You see, the media and general culture has taught us that we are probably eating too much and this leads to body fat accumulation and weight gain. While this is certainly a real outcome, it's often not the case. When we put a general guideline on how much we should be eating as a population, we lose the customization that each of us need. By saying that everyone should consume roughly 1,200 calories per day leads to a lot of room for error, especially as most Americans eat primarily carbohydrates which the body converts to fat when eaten in excess.
Each of us has unique energy needs to survive - for our body to function normally, and to sustain the lives we lead. These energy needs are based on not only the mass of our bodies (our weight) but also the tasks we perform throughout the day. The energy spent by someone who works on a construction site for 10 hours per day is going to be largely different than someone who sits at a desk in front of a computer. Their needs are different, and if these two people ate the same amount of food (even if their weight was similar) would have two very different experiences in terms of hunger and energy levels.
To take things a step further, our bodies are composed differently genetically, and we therefore metabolize foods differently. Tall and thin males can notoriously eat endlessly without gaining weight or body fat, whereas women who are short and curvy don't see the same outcome. These differences make our dietary needs unique.
So what happens when you aren't eating enough, or even not the right amounts of nutrients to sustain your body's needs? Your body turns your food into fat, it pulls energy from your muscles, and depletes your cells of nutrients to continue to function as best as it knows possible. When you get your nutrition aligned with the energy and macronutrient needs of your body, you'll be able to optimize your body fat percentage, support your every day functions and energy levels, and help with any training you're doing.
Food in excessive is not the enemy it has been made out to be. By eating enough food, you'll feel better and likely look better.
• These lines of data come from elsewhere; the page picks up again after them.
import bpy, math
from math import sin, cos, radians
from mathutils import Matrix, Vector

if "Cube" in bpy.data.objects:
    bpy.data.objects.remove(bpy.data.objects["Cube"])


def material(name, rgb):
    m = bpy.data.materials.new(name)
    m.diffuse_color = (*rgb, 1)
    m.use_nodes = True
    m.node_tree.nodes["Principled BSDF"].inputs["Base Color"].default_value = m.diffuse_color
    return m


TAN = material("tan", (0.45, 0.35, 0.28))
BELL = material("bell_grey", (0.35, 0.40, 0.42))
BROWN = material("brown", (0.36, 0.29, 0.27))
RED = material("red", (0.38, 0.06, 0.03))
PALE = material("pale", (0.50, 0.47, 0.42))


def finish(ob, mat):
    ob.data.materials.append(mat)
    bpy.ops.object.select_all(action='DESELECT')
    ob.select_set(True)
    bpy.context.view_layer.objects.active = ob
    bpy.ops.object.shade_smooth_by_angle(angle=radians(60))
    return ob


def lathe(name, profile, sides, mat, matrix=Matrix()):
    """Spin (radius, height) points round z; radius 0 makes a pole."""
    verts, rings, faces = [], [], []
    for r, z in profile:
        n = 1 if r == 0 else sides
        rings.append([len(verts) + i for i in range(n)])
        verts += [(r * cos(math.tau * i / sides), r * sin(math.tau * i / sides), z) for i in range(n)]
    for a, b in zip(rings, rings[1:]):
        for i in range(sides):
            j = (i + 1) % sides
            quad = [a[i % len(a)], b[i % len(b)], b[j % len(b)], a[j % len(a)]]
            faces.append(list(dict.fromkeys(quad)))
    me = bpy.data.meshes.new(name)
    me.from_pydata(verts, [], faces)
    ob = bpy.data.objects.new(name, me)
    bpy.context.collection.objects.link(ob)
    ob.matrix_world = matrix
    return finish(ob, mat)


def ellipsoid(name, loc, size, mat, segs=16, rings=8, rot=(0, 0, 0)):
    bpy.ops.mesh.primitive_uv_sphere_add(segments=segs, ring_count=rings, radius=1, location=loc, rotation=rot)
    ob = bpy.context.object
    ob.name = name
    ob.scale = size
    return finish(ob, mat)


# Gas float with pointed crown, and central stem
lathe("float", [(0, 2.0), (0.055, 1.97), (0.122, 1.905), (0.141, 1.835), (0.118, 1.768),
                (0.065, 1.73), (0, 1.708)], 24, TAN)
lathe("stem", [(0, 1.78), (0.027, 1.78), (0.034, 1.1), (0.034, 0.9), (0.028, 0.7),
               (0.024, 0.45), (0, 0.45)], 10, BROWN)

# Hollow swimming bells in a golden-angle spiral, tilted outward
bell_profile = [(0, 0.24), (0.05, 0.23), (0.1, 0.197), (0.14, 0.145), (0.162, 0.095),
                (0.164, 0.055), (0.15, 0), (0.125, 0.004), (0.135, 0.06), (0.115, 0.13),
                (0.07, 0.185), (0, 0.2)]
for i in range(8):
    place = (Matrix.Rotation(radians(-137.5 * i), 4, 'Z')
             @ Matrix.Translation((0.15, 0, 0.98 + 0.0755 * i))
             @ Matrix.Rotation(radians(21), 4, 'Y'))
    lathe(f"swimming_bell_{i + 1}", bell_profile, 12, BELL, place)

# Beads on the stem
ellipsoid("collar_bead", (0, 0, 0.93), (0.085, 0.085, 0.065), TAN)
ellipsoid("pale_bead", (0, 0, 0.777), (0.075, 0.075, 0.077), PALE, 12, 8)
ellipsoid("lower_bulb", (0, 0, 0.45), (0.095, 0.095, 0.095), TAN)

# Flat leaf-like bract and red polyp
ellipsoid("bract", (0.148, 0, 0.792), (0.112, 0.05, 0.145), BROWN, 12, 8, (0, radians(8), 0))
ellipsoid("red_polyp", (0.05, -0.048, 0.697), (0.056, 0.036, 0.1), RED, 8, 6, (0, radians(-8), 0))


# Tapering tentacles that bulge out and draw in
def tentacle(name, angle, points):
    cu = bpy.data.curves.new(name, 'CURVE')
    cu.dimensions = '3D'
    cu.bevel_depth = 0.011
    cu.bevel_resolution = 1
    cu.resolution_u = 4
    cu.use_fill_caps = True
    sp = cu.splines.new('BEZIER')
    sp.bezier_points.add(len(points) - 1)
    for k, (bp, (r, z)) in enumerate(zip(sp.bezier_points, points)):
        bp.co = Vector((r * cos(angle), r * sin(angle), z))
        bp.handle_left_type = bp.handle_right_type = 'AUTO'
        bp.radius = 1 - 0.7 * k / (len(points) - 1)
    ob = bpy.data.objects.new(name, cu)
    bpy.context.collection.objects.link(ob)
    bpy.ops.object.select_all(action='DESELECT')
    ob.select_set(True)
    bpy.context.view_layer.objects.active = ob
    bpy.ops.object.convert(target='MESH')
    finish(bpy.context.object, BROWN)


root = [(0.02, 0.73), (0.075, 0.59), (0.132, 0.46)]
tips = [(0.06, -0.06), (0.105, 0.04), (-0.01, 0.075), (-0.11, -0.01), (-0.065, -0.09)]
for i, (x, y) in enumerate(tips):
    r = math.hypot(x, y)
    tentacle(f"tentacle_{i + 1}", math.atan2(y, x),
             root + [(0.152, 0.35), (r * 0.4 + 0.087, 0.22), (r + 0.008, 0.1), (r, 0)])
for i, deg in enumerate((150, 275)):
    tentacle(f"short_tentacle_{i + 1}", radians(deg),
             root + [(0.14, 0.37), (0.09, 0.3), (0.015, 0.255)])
For help determining your unique energy and macronutrient needs, check out my custom plans.